24.Pecora G, Andreana S, Margarone JE 3 rd , Covani U, Sottosanti JS. Bone regeneration with a calcium sulfate barrier. Oral Surg Oral Med Oral Pathol Oral Radiol Endod 1997;84:424-9.  Back to cited text no. 24
    
25.Ferreira GR, Cestari TM, Granjeiro JM, Taga R. Lack of repair of rat skull critical size defect treated with bovine morphometric protein bound to microgranular biobsorable hydrxyapatite. Braz Dent J 2004;15:175-180.  Back to cited text no. 25
    
26.Almeida JD, Carvalho YR, Rocha RF, Arisawa EA. Rev Museo Fac Odontol 2000;3:49-53.  Back to cited text no. 26
    
27.Almeida JD, Arisawa EA, Lima AP, Rocha RF, Carvalho YR. Cienc Odontol Bras 2006;9:69-76.  Back to cited text no. 27
    
28.Sartori AR, Moreira JA, Santos AM, Cintra DE, Sartori LR, Baraúna MA, et al. Acta Ortop Bras 2008;16,1, 37-40.  Back to cited text no. 28
    


    Figures

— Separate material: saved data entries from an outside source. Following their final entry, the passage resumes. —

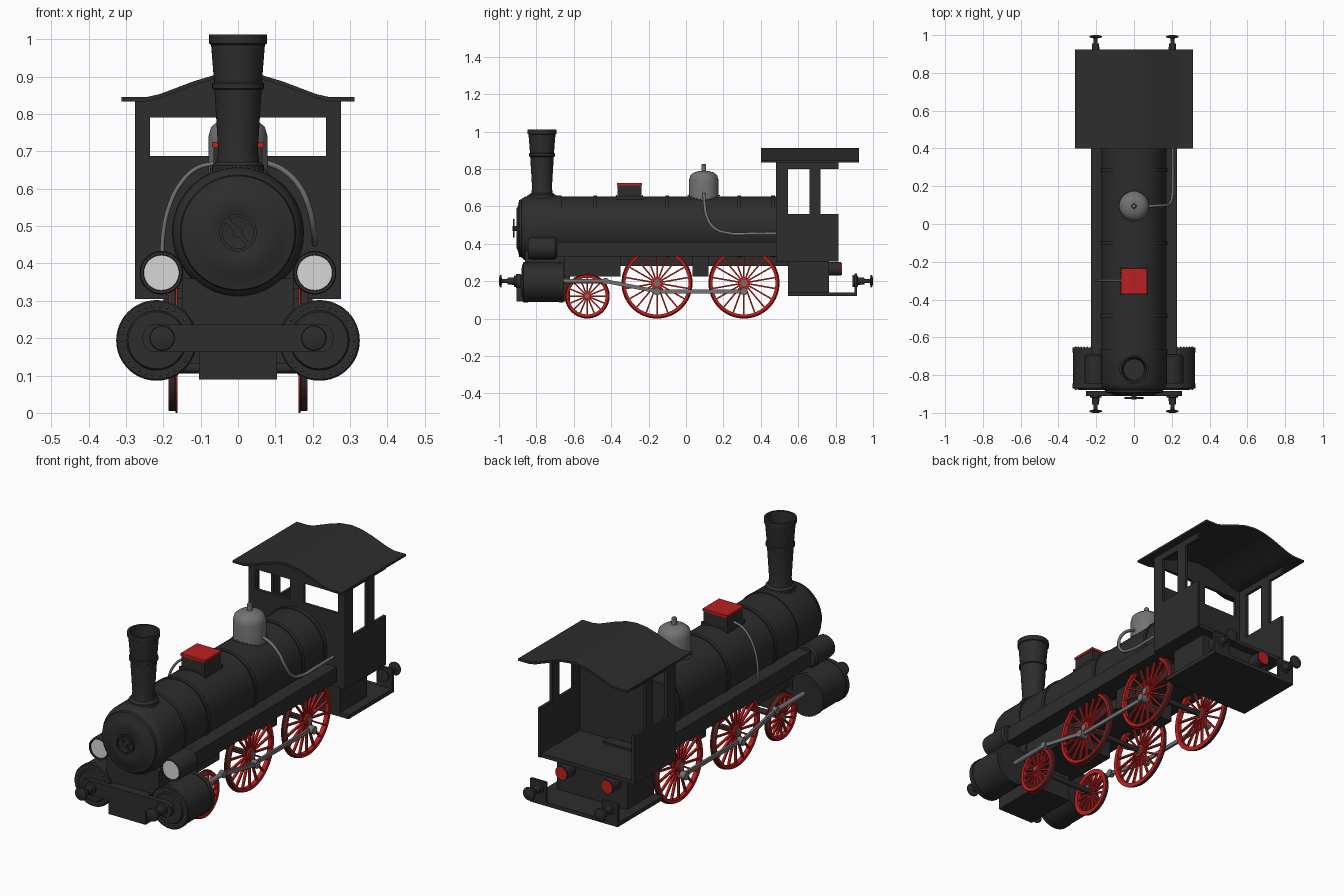
import bpy, bmesh, math
from mathutils import Vector, Matrix

if "Cube" in bpy.data.objects:
    bpy.data.objects.remove(bpy.data.objects["Cube"])


def material(name, rgb):
    m = bpy.data.materials.new(name)
    m.diffuse_color = (*rgb, 1)
    m.use_nodes = True
    m.node_tree.nodes["Principled BSDF"].inputs["Base Color"].default_value = m.diffuse_color
    return m


BLACK = material("black_paint", (0.026, 0.026, 0.026))
RED = material("red_paint", (0.50, 0.014, 0.014))
STEEL = material("grey_steel", (0.17, 0.17, 0.17))
GLASS = material("lamp_white", (0.68, 0.68, 0.68))


def finish(name, bm, mats, smooth=True):
    bmesh.ops.remove_doubles(bm, verts=bm.verts, dist=1e-5)
    bmesh.ops.recalc_face_normals(bm, faces=bm.faces)
    me = bpy.data.meshes.new(name)
    bm.to_mesh(me)
    bm.free()
    ob = bpy.data.objects.new(name, me)
    bpy.context.collection.objects.link(ob)
    for m in mats if isinstance(mats, (list, tuple)) else [mats]:
        me.materials.append(m)
    if smooth:
        bpy.ops.object.select_all(action='DESELECT')
        ob.select_set(True)
        bpy.context.view_layer.objects.active = ob
        bpy.ops.object.shade_smooth_by_angle(angle=math.radians(35))
    return ob


def add_box(bm, x0, x1, y0, y1, z0, z1):
    c = Vector(((x0 + x1) / 2, (y0 + y1) / 2, (z0 + z1) / 2))
    s = Matrix.Diagonal((abs(x1 - x0), abs(y1 - y0), abs(z1 - z0), 1))
    return bmesh.ops.create_cube(bm, size=1, matrix=Matrix.Translation(c) @ s)['verts']


def boxes(name, mat, *dims):
    bm = bmesh.new()
    for d in dims:
        add_box(bm, *d)
    return finish(name, bm, mat, False)


def place(axis, a, b, h):
    return {'x': (h, a, b), 'y': (a, h, b), 'z': (a, b, h)}[axis]


def add_lathe(bm, pts, axis, centre, n=48, loop=False):
    """Revolve (height, radius) points around an axis through centre."""
    c = Vector(centre)
    rings = [[bm.verts.new(c + Vector(place(axis, r * math.cos(t), r * math.sin(t), h)))
              for t in (2 * math.pi * i / n for i in range(n))] for h, r in pts]
    faces = []
    for k in range(len(rings) - (0 if loop else 1)):
        a, b = rings[k], rings[(k + 1) % len(rings)]
        faces.append([bm.faces.new((a[i], a[(i + 1) % n], b[(i + 1) % n], b[i])) for i in range(n)])
    return faces


def lathe(name, mat, pts, axis, centre, n=48, loop=False):
    bm = bmesh.new()
    add_lathe(bm, pts, axis, centre, n, loop)
    return finish(name, bm, mat)


def rod(name, mat, r, h0, h1, axis, centre, n=32):
    return lathe(name, mat, [(h0, 0), (h0, r), (h1, r), (h1, 0)], axis, centre, n)


def extrude_y(name, mat, pts, y0, y1):
    bm = bmesh.new()
    f = bm.faces.new([bm.verts.new((x, y0, z)) for x, z in pts])
    new = bmesh.ops.extrude_face_region(bm, geom=[f])['geom']
    bmesh.ops.translate(bm, vec=(0, y1 - y0, 0), verts=[v for v in new if isinstance(v, bmesh.types.BMVert)])
    return finish(name, bm, mat)


def rivets(name, points, size=0.008):
    bm = bmesh.new()
    for p in points:
        bmesh.ops.create_icosphere(bm, subdivisions=1, radius=size / 2, matrix=Matrix.Translation(p))
    return finish(name, bm, STEEL)


def pipe(name, pts, r):
    cu = bpy.data.curves.new(name, 'CURVE')
    cu.dimensions, cu.bevel_depth, cu.bevel_resolution, cu.use_fill_caps = '3D', r, 3, True
    sp = cu.splines.new('BEZIER')
    sp.bezier_points.add(len(pts) - 1)
    for b, p in zip(sp.bezier_points, pts):
        b.co, b.handle_left_type, b.handle_right_type = p, 'AUTO', 'AUTO'
    ob = bpy.data.objects.new(name, cu)
    bpy.context.collection.objects.link(ob)
    cu.materials.append(STEEL)
    bpy.ops.object.select_all(action='DESELECT')
    ob.select_set(True)
    bpy.context.view_layer.objects.active = ob
    bpy.ops.object.convert(target='MESH')


# boiler, with bands and the smokebox door
BZ, BR = 0.482, 0.173
lathe("boiler", BLACK, [(-.885, 0), (-.885, .14), (-.88, .155), (-.865, .168), (-.84, BR + .002),
      (-.67, BR + .002), (-.67, BR - .002), (.49, BR - .002), (.49, 0)], 'y', (0, 0, BZ), 64)
lathe("smokebox_door", BLACK, [(-.88, .155), (-.892, .152), (-.898, .12), (-.907, .105), (-.907, .06),
      (-.903, .05), (-.903, 0)], 'y', (0, 0, BZ), 64)
for y in (-.675, -.485, -.1, .285, .465):
    lathe("boiler_band", BLACK, [(y - .01, BR - .01), (y - .01, BR + .004), (y + .01, BR + .004),
          (y + .01, BR - .01)], 'y', (0, 0, BZ), 64)
lathe("door_handwheel", BLACK, [(-.926, .042), (-.926, .05), (-.916, .05), (-.916, .042)], 'y', (0, 0, BZ), 32, True)
rod("door_spindle", BLACK, .014, -.928, -.9, 'y', (0, 0, BZ), 20)
bm = bmesh.new()
bmesh.ops.rotate(bm, verts=add_box(bm, -.045, .045, -.924, -.918, BZ - .006, BZ + .006),
                 cent=(0, 0, BZ), matrix=Matrix.Rotation(math.radians(50), 3, 'Y'))
finish("door_handle_bar", bm, BLACK, False)

# chimney, hollow at the top
CY = -.77
lathe("chimney", BLACK, [(.63, .07), (.662, .07), (.672, .057), (.70, .053), (.865, .063), (.868, .069), (.882, .069),
      (.885, .064), (.985, .072), (.988, .077), (1.012, .077), (1.012, .066), (.85, .055), (.85, 0)], 'z', (0, CY, 0))


def on_boiler(x, y):
    return (x, y, BZ + math.sqrt(BR ** 2 - x ** 2) + .003)


def ring(r, n):
    return [(r * math.cos(2 * math.pi * i / n), r * math.sin(2 * math.pi * i / n)) for i in range(n)]


rivets("chimney_rivets", [on_boiler(a, CY + b) for a, b in ring(.073, 24)])

# steam dome
lathe("steam_dome", STEEL, [(.61, .079), (.74, .079), (.765, .072), (.78, .055), (.788, .03), (.79, .013),
      (.82, .013), (.826, .008), (.826, 0)], 'z', (0, .095, 0))
rivets("dome_rivets", [on_boiler(a, .095 + b) for a, b in ring(.084, 28)])

# sand box with red lid
boxes("sand_box", BLACK, (-.066, .066, -.366, -.239, .62, .712), (-.075, .075, -.375, -.23, .62, .655))
boxes("sand_box_lid", RED, (-.07, .07, -.37, -.235, .712, .725))
edge = [-.07 + .02 * i for i in range(8)]
rivets("sand_box_rivets", [(a, -.3025 + s * .07, .657) for a in edge for s in (-1, 1)] +
       [(s * .072, -.3025 + a, .657) for a in edge for s in (-1, 1)])

# steam and sand pipes
pipe("steam_pipe", [(.07, .095, .672), (.12, .097, .65), (.165, .1, .605), (.19, .11, .55), (.203, .15, .485),
     (.205, .23, .456), (.205, .35, .454), (.205, .49, .454)], .008)
pipe("sand_pipe", [(-.065, -.298, .668), (-.11, -.298, .655), (-.155, -.298, .612), (-.185, -.298, .55),
     (-.2, -.298, .48), (-.203, -.298, .40)], .006)

# chassis
boxes("frame", BLACK, (-.14, .14, -.66, -.35, .225, .335), (-.14, .14, .035, .12, .225, .335),
      (-.09, .09, -.35, .55, .28, .335), (-.15, .15, -.86, -.65, .2, .36))
boxes("front_apron", BLACK, (-.105, .105, -.905, -.62, .09, .235))
beam = [(s * .225 + .03 * math.cos(t), .2 + u * .007 + .03 * math.sin(t))
        for s, u, a in ((1, 1, 0), (-1, 1, 90), (-1, -1, 180), (1, -1, 270))
        for t in (math.radians(a + 30 * k) for k in range(4))]
extrude_y("front_beam", BLACK, beam, -.91, -.885)
boxes("rear_platform", BLACK, (-.25, .25, .545, .915, .12, .14), (-.2, .2, .545, .765, .14, .31))

# cab
boxes("cab_floor", BLACK, (-.275, .275, .48, .81, .305, .325))
boxes("cab_front_wall", BLACK, (-.275, .275, .48, .495, .305, .687), (-.04, .04, .48, .495, .687, .80),
      (-.275, -.235, .48, .495, .687, .80), (.235, .275, .48, .495, .687, .80))
half = [(.245, .845), (.21, .853), (.17, .868), (.12, .887), (.06, .905)]
arch = half + [(0, .912)] + [(-x, z) for x, z in reversed(half)]
extrude_y("cab_gable", BLACK, [(-.275, .79), (.275, .79), (.275, .838)] + [(x, z - .006) for x, z in arch] +
          [(-.275, .838)], .48, .495)
extrude_y("cab_roof", BLACK, [(.312, .845)] + arch + [(-.312, .845), (-.312, .834)] +
          [(x, z - .011) for x, z in reversed(arch)] + [(.312, .834)], .40, .925)

for s, side in ((1, "right"), (-1, "left")):
    # cab side
    boxes("cab_side_" + side, BLACK, (s * .26, s * .275, .48, .815, .305, .56), (s * .26, s * .275, .48, .545, .56, .80),
          (s * .26, s * .275, .66, .72, .56, .80), (s * .26, s * .275, .48, .815, .80, .84))
    # running board box beside the boiler
    boxes("running_board_" + side, BLACK, (s * .1, s * .228, -.7, .485, .333, .408))
    # headlamp
    c = (s * .205, 0, .375)
    lathe("headlamp_" + side, BLACK, [(-.835, .046), (-.845, .048), (-.845, .056), (-.825, .058), (-.70, .058),
          (-.69, .05), (-.69, 0)], 'y', c)
    rod("headlamp_glass_" + side, GLASS, .047, -.84, -.83, 'y', c)
    # steam cylinder
    c = (s * .218, 0, .194)
    lathe("steam_cylinder_" + side, BLACK, [(-.88, 0), (-.88, .076), (-.872, .08), (-.872, .104), (-.868, .108), (-.845, .108),
          (-.845, .105), (-.68, .105), (-.68, .108), (-.655, .108), (-.655, 0)], 'y', c)
    rivets("cylinder_rivets_" + side, [(c[0] + a, y, c[2] + b) for a, b in ring(.093, 30) for y in (-.874, -.653)], .009)
    # buffers, rear bracket and tail lamp
    for d, end in ((-1, "front"), (1, "rear")):
        lathe("buffer_%s_%s" % (end, side), BLACK, [(d * .89, 0), (d * .89, .032), (d * .918, .03), (d * .92, .02), (d * .955, .018),
              (d * .955, .011), (d * .983, .011), (d * .988, .034), (d * .995, .032), (d, .015), (d, 0)], 'y', (s * .203, 0, .2), 28)
    boxes("rear_bracket_" + side, BLACK, (s * .16, s * .25, .9, .915, .13, .24))
    rod("tail_lamp_" + side, BLACK, .036, .76, .83, 'y', (s * .13, 0, .265))
    rod("tail_lamp_glass_" + side, RED, .033, .828, .834, 'y', (s * .13, 0, .265))
    # spoked wheels
    for label, y, r, n in (("leading", -.528, .115, 16), ("driving", -.155, .185, 18), ("trailing", .31, .185, 18)):
        bm = bmesh.new()
        cz = r + .005
        faces = add_lathe(bm, [(s * .184, r - .017), (s * .186, r - .002), (s * .183, r), (s * .168, r), (s * .167, r + .005),
                               (s * .162, r + .005), (s * .162, r - .017)], 'x', (0, y, cz), 64, True)
        for f in faces[2]:
            f.material_index = 1
        add_lathe(bm, [(s * .16, 0), (s * .16, r * .17), (s * .188, r * .17), (s * .19, r * .13), (s * .19, 0)], 'x', (0, y, cz), 24)
        for i in range(n):
            v = add_box(bm, s * .168, s * .18, y - .004, y + .004, cz + r * .12, cz + r - .012)
            bmesh.ops.rotate(bm, verts=v, cent=(0, y, cz), matrix=Matrix.Rotation(2 * math.pi * i / n, 3, 'X'))
        finish("%s_wheel_%s" % (label, side), bm, [RED, BLACK])
        rod("%s_axle_cap_%s" % (label, side), STEEL, r * .1, s * .15, s * .195, 'x', (0, y, cz), 20)
        if r > .15:
            rod("%s_crank_pin_%s" % (label, side), STEEL, .02, s * .18, s * .222, 'x', (0, y, .145), 20)
            boxes("%s_crank_%s" % (label, side), RED, (s * .178, s * .192, y - .02, y + .02, .14, .2))
    # rods
    boxes("coupling_rod_" + side, STEEL, (s * .194, s * .206, -.155, .31, .135, .155))
    a, b = Vector((0, -.43, .2)), Vector((0, -.155, .145))
    bm = bmesh.new()
    v = add_box(bm, s * .206, s * .218, a.y, a.y + (b - a).length, .19, .21)
    bmesh.ops.rotate(bm, verts=v, cent=a, matrix=Matrix.Rotation(math.atan2(b.z - a.z, b.y - a.y), 3, 'X'))
    finish("connecting_rod_" + side, bm, STEEL, False)
    rod("piston_rod_" + side, STEEL, .012, -.66, -.42, 'y', (s * .212, 0, .2), 16)
    rod("crosshead_" + side, STEEL, .018, s * .2, s * .224, 'x', (0, -.43, .2), 20)

# axles
for y, z in ((-.528, .12), (-.155, .19), (.31, .19)):
    rod("axle", BLACK, .014, -.165, .165, 'x', (0, y, z), 16)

  [Figure 1], [Figure 2], [Figure 3]
 
 
    Tables

  [Table 1]


This article has been cited by
1 Gender-based normative values for pattern-reversal and flash visually evoked potentials under binocular and monocular stimulation in healthy adults
Patrícia de Freitas Dotto,Adriana Berezovsky,Paula Yuri Sacai,Daniel Martins Rocha,Solange Rios Salomão
Documenta Ophthalmologica. 2017;
[Pubmed] | [DOI]



 

Top
 
 
  Search
 
    Similar in PUBMED
   Search Pubmed for
   Search in Google Scholar for
 Related articles
    Access Statistics
    Email Alert *
    Add to My List *
* Registration required (free)  

 
  In this article
    Abstract
   Introduction
    Materials and Me...
    Results and Disc...
   Conclusion
   Acknowledgment
    References
    Article Figures
    Article Tables

 Article Access Statistics
    Viewed3455    
    Printed72    
    Emailed0    
    PDF Downloaded353    
    Comments [Add]    
    Cited by others 1    

Recommend this journal